:: WORK INSTRUCTION ::
Take the material below from its first line through the line containing "bmesh.ops.convex_hull(bm, input=bm.verts[:])" and, please, write those lines again exactly.

◆ ◆ ◆

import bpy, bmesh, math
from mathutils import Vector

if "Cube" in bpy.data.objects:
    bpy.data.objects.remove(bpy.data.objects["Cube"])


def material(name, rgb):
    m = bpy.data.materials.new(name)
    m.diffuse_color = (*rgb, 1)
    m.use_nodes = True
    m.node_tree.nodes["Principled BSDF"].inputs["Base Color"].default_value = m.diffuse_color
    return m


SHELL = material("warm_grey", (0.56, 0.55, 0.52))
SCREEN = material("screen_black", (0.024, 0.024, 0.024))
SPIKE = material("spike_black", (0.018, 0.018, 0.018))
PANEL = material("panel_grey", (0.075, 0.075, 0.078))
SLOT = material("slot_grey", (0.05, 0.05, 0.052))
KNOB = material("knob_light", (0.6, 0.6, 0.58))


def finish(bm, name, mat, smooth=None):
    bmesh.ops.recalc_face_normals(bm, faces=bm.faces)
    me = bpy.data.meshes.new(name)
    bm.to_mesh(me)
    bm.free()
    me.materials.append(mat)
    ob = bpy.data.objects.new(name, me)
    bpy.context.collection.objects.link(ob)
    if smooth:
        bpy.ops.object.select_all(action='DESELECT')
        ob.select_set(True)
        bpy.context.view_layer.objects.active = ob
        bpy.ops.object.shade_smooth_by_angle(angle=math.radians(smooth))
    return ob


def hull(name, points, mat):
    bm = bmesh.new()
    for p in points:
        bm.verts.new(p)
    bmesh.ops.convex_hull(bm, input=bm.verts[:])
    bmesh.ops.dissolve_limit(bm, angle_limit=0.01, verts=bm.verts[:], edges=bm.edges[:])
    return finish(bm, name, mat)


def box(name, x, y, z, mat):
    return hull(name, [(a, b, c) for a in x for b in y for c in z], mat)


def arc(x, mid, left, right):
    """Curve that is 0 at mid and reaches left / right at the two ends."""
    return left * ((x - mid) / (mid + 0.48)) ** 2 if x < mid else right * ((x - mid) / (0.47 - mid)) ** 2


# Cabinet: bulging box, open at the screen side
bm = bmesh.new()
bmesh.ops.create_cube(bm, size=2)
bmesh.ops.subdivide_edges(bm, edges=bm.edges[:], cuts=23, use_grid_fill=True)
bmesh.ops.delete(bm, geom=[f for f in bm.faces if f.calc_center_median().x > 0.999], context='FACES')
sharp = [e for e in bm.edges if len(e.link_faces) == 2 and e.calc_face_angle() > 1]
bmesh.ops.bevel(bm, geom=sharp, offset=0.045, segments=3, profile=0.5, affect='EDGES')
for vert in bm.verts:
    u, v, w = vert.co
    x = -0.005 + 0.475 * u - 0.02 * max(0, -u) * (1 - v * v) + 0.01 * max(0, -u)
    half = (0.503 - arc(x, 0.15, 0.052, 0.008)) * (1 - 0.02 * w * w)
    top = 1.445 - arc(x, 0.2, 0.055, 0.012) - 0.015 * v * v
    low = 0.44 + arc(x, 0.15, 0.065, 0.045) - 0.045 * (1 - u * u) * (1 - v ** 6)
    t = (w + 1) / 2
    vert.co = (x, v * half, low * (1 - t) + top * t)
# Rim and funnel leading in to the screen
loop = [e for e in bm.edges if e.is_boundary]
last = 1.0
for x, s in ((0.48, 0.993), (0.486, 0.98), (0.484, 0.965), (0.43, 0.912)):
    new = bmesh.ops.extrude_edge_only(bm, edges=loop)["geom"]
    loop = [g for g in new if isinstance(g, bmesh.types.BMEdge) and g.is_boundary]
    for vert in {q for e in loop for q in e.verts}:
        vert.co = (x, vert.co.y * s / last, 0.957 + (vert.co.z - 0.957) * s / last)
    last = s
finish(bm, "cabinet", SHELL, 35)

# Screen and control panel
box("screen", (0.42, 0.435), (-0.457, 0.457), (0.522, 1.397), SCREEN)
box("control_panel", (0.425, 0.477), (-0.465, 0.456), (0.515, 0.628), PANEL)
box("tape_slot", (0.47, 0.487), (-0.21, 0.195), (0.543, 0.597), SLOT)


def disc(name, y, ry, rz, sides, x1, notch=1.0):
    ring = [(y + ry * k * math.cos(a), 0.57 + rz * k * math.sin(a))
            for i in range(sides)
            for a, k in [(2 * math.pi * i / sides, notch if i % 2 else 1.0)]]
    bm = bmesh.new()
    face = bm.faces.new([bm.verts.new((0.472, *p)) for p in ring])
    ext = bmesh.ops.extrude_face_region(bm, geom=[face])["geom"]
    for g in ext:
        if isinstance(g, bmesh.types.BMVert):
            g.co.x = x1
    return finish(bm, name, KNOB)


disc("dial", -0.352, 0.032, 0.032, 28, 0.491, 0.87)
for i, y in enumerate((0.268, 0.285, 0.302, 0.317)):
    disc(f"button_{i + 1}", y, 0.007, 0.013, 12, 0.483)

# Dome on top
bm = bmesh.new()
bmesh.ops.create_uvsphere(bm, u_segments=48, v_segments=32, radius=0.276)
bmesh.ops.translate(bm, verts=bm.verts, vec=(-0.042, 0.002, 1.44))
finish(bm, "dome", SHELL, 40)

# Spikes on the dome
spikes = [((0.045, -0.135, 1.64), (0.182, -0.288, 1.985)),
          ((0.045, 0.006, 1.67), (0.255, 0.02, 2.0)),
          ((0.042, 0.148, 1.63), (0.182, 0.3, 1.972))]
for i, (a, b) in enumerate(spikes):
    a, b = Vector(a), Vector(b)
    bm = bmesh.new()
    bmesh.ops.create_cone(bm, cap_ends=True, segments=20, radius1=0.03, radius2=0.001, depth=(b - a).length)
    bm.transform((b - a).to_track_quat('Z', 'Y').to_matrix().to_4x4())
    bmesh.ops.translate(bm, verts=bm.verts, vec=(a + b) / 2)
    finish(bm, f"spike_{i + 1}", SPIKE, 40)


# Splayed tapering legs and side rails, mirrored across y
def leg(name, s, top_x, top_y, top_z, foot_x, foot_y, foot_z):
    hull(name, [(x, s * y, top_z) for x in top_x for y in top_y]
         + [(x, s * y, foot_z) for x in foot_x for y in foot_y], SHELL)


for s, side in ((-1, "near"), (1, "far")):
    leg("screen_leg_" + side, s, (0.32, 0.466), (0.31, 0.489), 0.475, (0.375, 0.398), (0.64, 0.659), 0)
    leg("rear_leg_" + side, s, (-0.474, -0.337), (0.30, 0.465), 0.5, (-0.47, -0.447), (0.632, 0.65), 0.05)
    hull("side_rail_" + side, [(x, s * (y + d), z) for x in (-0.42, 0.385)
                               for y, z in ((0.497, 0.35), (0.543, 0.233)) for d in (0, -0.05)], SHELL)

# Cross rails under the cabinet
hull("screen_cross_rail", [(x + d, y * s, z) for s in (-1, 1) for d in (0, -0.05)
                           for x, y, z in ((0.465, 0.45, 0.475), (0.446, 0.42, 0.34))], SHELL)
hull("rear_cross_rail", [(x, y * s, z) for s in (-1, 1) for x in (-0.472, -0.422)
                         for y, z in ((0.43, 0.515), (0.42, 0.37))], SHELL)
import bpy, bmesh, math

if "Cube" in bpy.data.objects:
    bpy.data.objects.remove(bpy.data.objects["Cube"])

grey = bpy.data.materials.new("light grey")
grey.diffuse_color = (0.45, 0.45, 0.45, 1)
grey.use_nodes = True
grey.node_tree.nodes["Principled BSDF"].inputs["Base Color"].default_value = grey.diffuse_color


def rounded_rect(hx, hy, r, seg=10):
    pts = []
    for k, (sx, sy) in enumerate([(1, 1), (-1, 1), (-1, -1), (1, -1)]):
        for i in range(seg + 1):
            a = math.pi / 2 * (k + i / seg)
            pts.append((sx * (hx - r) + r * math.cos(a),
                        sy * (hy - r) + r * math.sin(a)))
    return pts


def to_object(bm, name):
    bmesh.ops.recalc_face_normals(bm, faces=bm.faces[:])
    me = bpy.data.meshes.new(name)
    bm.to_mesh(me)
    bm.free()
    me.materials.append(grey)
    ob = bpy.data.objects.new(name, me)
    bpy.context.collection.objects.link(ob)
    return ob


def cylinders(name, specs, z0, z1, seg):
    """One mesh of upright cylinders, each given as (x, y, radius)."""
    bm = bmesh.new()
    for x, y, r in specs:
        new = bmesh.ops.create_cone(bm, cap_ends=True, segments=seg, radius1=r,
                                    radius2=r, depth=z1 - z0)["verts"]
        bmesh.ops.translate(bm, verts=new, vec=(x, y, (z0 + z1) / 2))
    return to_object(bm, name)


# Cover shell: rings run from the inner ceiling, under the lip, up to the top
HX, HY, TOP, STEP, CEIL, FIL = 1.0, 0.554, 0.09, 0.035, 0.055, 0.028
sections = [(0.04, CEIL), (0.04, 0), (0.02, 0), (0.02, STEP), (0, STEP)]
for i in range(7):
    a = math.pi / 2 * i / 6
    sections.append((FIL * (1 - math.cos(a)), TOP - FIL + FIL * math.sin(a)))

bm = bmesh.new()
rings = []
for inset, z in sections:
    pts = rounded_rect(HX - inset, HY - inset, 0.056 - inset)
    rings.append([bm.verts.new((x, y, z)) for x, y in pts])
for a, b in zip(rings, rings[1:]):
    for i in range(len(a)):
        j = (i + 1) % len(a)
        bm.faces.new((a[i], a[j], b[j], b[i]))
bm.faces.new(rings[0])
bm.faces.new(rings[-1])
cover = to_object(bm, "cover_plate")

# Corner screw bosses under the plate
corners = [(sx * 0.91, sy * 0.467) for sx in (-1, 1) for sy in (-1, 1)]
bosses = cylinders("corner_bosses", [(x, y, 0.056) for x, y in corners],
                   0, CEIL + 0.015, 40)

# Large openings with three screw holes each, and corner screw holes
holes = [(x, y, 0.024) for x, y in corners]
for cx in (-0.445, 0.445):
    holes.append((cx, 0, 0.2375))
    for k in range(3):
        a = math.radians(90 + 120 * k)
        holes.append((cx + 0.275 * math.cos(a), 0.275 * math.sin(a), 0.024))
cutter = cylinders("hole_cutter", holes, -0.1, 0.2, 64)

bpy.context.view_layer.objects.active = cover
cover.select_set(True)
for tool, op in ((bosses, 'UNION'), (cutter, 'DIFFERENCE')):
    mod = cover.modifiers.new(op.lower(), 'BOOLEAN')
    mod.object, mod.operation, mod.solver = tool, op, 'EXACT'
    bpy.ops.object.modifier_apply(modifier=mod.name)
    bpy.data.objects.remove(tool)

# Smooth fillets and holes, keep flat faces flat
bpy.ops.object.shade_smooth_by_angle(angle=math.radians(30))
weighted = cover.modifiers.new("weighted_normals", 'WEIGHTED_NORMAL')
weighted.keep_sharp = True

◆ ◆ ◆

:: EXPECTED ANSWER ::
import bpy, bmesh, math
from mathutils import Vector

if "Cube" in bpy.data.objects:
    bpy.data.objects.remove(bpy.data.objects["Cube"])


def material(name, rgb):
    m = bpy.data.materials.new(name)
    m.diffuse_color = (*rgb, 1)
    m.use_nodes = True
    m.node_tree.nodes["Principled BSDF"].inputs["Base Color"].default_value = m.diffuse_color
    return m


SHELL = material("warm_grey", (0.56, 0.55, 0.52))
SCREEN = material("screen_black", (0.024, 0.024, 0.024))
SPIKE = material("spike_black", (0.018, 0.018, 0.018))
PANEL = material("panel_grey", (0.075, 0.075, 0.078))
SLOT = material("slot_grey", (0.05, 0.05, 0.052))
KNOB = material("knob_light", (0.6, 0.6, 0.58))


def finish(bm, name, mat, smooth=None):
    bmesh.ops.recalc_face_normals(bm, faces=bm.faces)
    me = bpy.data.meshes.new(name)
    bm.to_mesh(me)
    bm.free()
    me.materials.append(mat)
    ob = bpy.data.objects.new(name, me)
    bpy.context.collection.objects.link(ob)
    if smooth:
        bpy.ops.object.select_all(action='DESELECT')
        ob.select_set(True)
        bpy.context.view_layer.objects.active = ob
        bpy.ops.object.shade_smooth_by_angle(angle=math.radians(smooth))
    return ob


def hull(name, points, mat):
    bm = bmesh.new()
    for p in points:
        bm.verts.new(p)
    bmesh.ops.convex_hull(bm, input=bm.verts[:])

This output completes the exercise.